Ezekiel then turns his attention to Edom (vv. 12–14), which not only gloated in, but actively participated in, Judah’s downfall. “Edom acted revengefully against the house of Judah.” Obadiah fills in some of the details. In essence, because the Edomites had assisted Babylon in subduing Judah, God would execute vengeance on the boastful people.

Ezekiel finally focuses his attention on Philistia (vv. 15–17), which was likewise charged with having “acted revengefully and took vengeance with malice of soul to destroy in never-ending enmity.” “Never-ending enmity” suggests that Philistia’s goal was to settle ancient grudges. Philistia would likewise face divine judgement.

It may strike you as strange that Ezekiel took the time to address the surrounding nations. Particularly from a New Testament perspective, we know we should love our enemies and pray for them.
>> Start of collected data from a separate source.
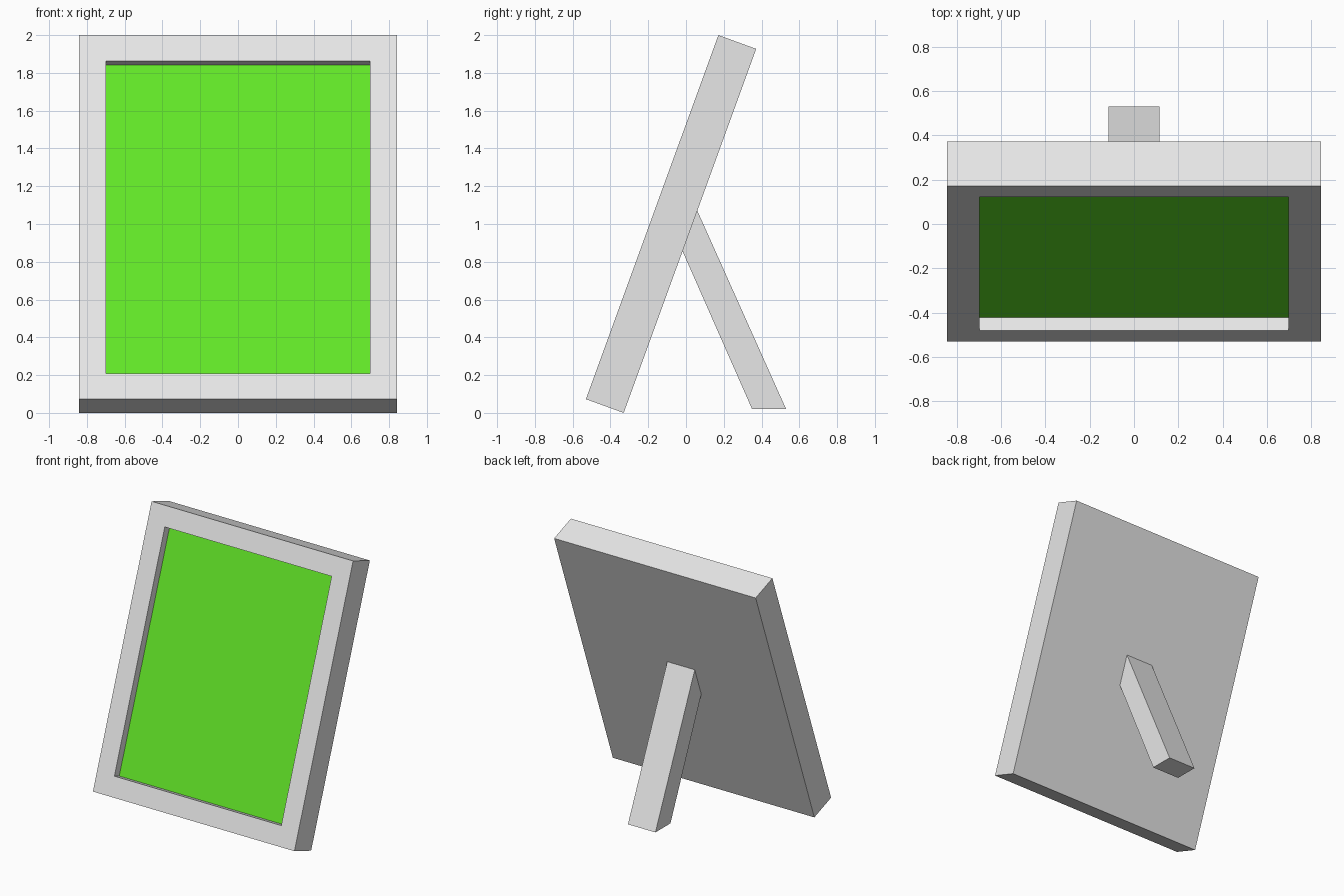
import bpy, bmesh, math
from mathutils import Matrix, Vector

if "Cube" in bpy.data.objects:
    bpy.data.objects.remove(bpy.data.objects["Cube"])

TILT = math.radians(20)
HALF_W, THICK, BORDER, RECESS = 0.843, 0.213, 0.205, 0.062
HEIGHT = (2 - THICK * math.sin(TILT)) / math.cos(TILT)


def material(name, color):
    m = bpy.data.materials.new(name)
    m.diffuse_color = (*color, 1)
    m.use_nodes = True
    m.node_tree.nodes["Principled BSDF"].inputs["Base Color"].default_value = m.diffuse_color
    return m


grey = material("light grey", (0.8, 0.8, 0.8))
green = material("screen green", (0.13, 0.84, 0.022))


def add_object(name, bm, mats):
    bmesh.ops.recalc_face_normals(bm, faces=bm.faces)
    me = bpy.data.meshes.new(name)
    bm.to_mesh(me)
    bm.free()
    for m in mats:
        me.materials.append(m)
    ob = bpy.data.objects.new(name, me)
    bpy.context.collection.objects.link(ob)
    return ob


# picture frame: upright slab with its front face inset and pushed in
bm = bmesh.new()
bmesh.ops.create_cube(bm, size=1, matrix=Matrix.Translation((0, THICK / 2, HEIGHT / 2))
                      @ Matrix.Diagonal((2 * HALF_W, THICK, HEIGHT, 1)))
bm.normal_update()
picture = next(f for f in bm.faces if f.normal.y < -0.9)
bmesh.ops.inset_region(bm, faces=[picture], thickness=BORDER)
walls = bmesh.ops.extrude_discrete_faces(bm, faces=[picture])
picture = walls["faces"][0]
bmesh.ops.translate(bm, verts=picture.verts, vec=(0, RECESS, 0))
picture.material_index = 1
# lean the slab back about its lower front edge
bm.transform(Matrix.Translation((0, -0.53, THICK * math.sin(TILT))) @ Matrix.Rotation(-TILT, 4, 'X'))
add_object("picture_frame", bm, [grey, green])

# rear prop leg: side profile (y, z) extruded across x, top slightly sunk into the frame
bm = bmesh.new()
profile = [(0.052, 1.088), (-0.028, 0.878), (0.35, 0.02), (0.53, 0.02)]
face = bm.faces.new([bm.verts.new((-0.115, y, z)) for y, z in profile])
side = bmesh.ops.extrude_face_region(bm, geom=[face])["geom"]
bmesh.ops.translate(bm, verts=[v for v in side if isinstance(v, bmesh.types.BMVert)],
                    vec=Vector((0.23, 0, 0)))
add_object("prop_leg", bm, [grey])
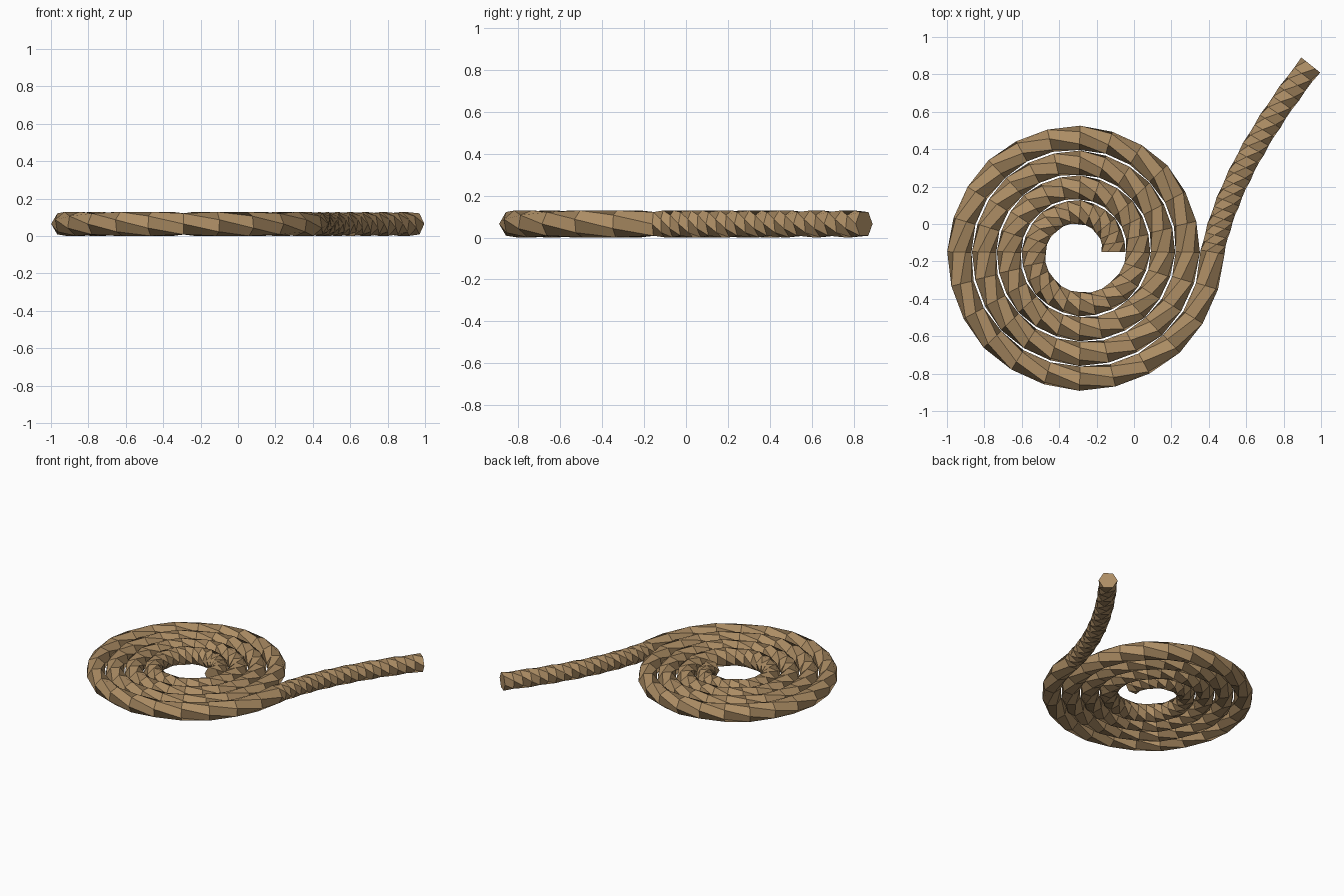
import bpy, bmesh, math
from mathutils import Vector

if "Cube" in bpy.data.objects:
    bpy.data.objects.remove(bpy.data.objects["Cube"])

CENTRE = Vector((-0.29, -0.15, 0.065))
START_R, PITCH, TURNS, STEPS = 0.18, 0.1325, 4, 24
ROPE_R, SIDES, TWIST = 0.065, 6, math.radians(-40)
TAIL_STEPS = 21

# Centre line: flat spiral coil
path = []
for i in range(TURNS * STEPS + 1):
    t = i / STEPS
    a = math.tau * t
    r = START_R + PITCH * t
    path.append(CENTRE + Vector((r * math.cos(a), r * math.sin(a), 0)))

# Centre line: loose tail leaving the coil
p0, p1, p2 = path[-1].copy(), Vector((0.517, 0.31, 0.065)), Vector((0.945, 0.85, 0.065))
for i in range(1, TAIL_STEPS + 1):
    t = i / TAIL_STEPS
    path.append(p0 * (1 - t) ** 2 + p1 * 2 * t * (1 - t) + p2 * t * t)

# Sweep a twisting hexagon along the centre line
bm = bmesh.new()
rings = []
for i, p in enumerate(path):
    if i == 0:
        d = Vector((0, 1, 0))
    elif i == len(path) - 1:
        d = p2 - p1
    else:
        d = path[i + 1] - path[i - 1]
    d.normalize()
    side = Vector((d.y, -d.x, 0))
    ring = []
    for k in range(SIDES):
        a = math.tau * k / SIDES + TWIST * i
        ring.append(bm.verts.new(p + ROPE_R * (side * math.cos(a) + Vector((0, 0, math.sin(a))))))
    rings.append(ring)

for r0, r1 in zip(rings, rings[1:]):
    for k in range(SIDES):
        n = (k + 1) % SIDES
        bm.faces.new((r0[k], r0[n], r1[n], r1[k]))

# Cut ends
bm.faces.new(rings[0])
bm.faces.new(rings[-1])
bmesh.ops.recalc_face_normals(bm, faces=bm.faces[:])

mesh = bpy.data.meshes.new("coiled_rope")
bm.to_mesh(mesh)
bm.free()
rope = bpy.data.objects.new("coiled_rope", mesh)
bpy.context.collection.objects.link(rope)

mat = bpy.data.materials.new("hemp")
mat.diffuse_color = (0.42, 0.27, 0.13, 1)
mat.use_nodes = True
mat.node_tree.nodes["Principled BSDF"].inputs["Base Color"].default_value = mat.diffuse_color
mesh.materials.append(mat)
Does it not seem a little too gloating for Ezekiel to focus on the punishment of Israel’s enemies? Is this not particularly so when we consider the Judah, rather than the nations themselves, were the recipients of this oracle? Word may have reached the nations, but Ezekiel was a prophet to the Jewish exiles in Babylon. What was Gd’s purpose in revealing these oracles of judgement? And what relevance do they have for us? I think we can determine perhaps three purposes.

The first, and perhaps most obvious, purpose of these oracles was to reveal that God did have a special relationship with Judah. Though Judah was experiencing divine displeasure, it was dangerous for God’s enemies to touch his people and they would suffer the consequences. We do well to remember that God treats his covenant people like the apple of his eye, and while he will certainly chasten, his enemies must be careful of mistreating his people.

A second purpose was to assure God’s people that he did not operate by a double standard. He was not harsh on their sin while ignoring the sin of others. To be sure, judgement would begin with the house of God, but God will prove to deal justly with all sin. God’s judgement extends to all who refuse to acknowledge his lordship.

A third purpose was to reveal to everyone listening that God’s primary concern was to glorify his own name. He would implement judgement on his people and his enemies alike if that is what it took for people to recognise his holiness and sovereignty. God is far more interested in his glory than our comfort.

As you meditate on Ezekiel 25 this morning, ask God to drive home these three truths to you. Be thankful for a special, covenant relationship with him. Recognise that he always acts justly. And commit to giving him glory above all else.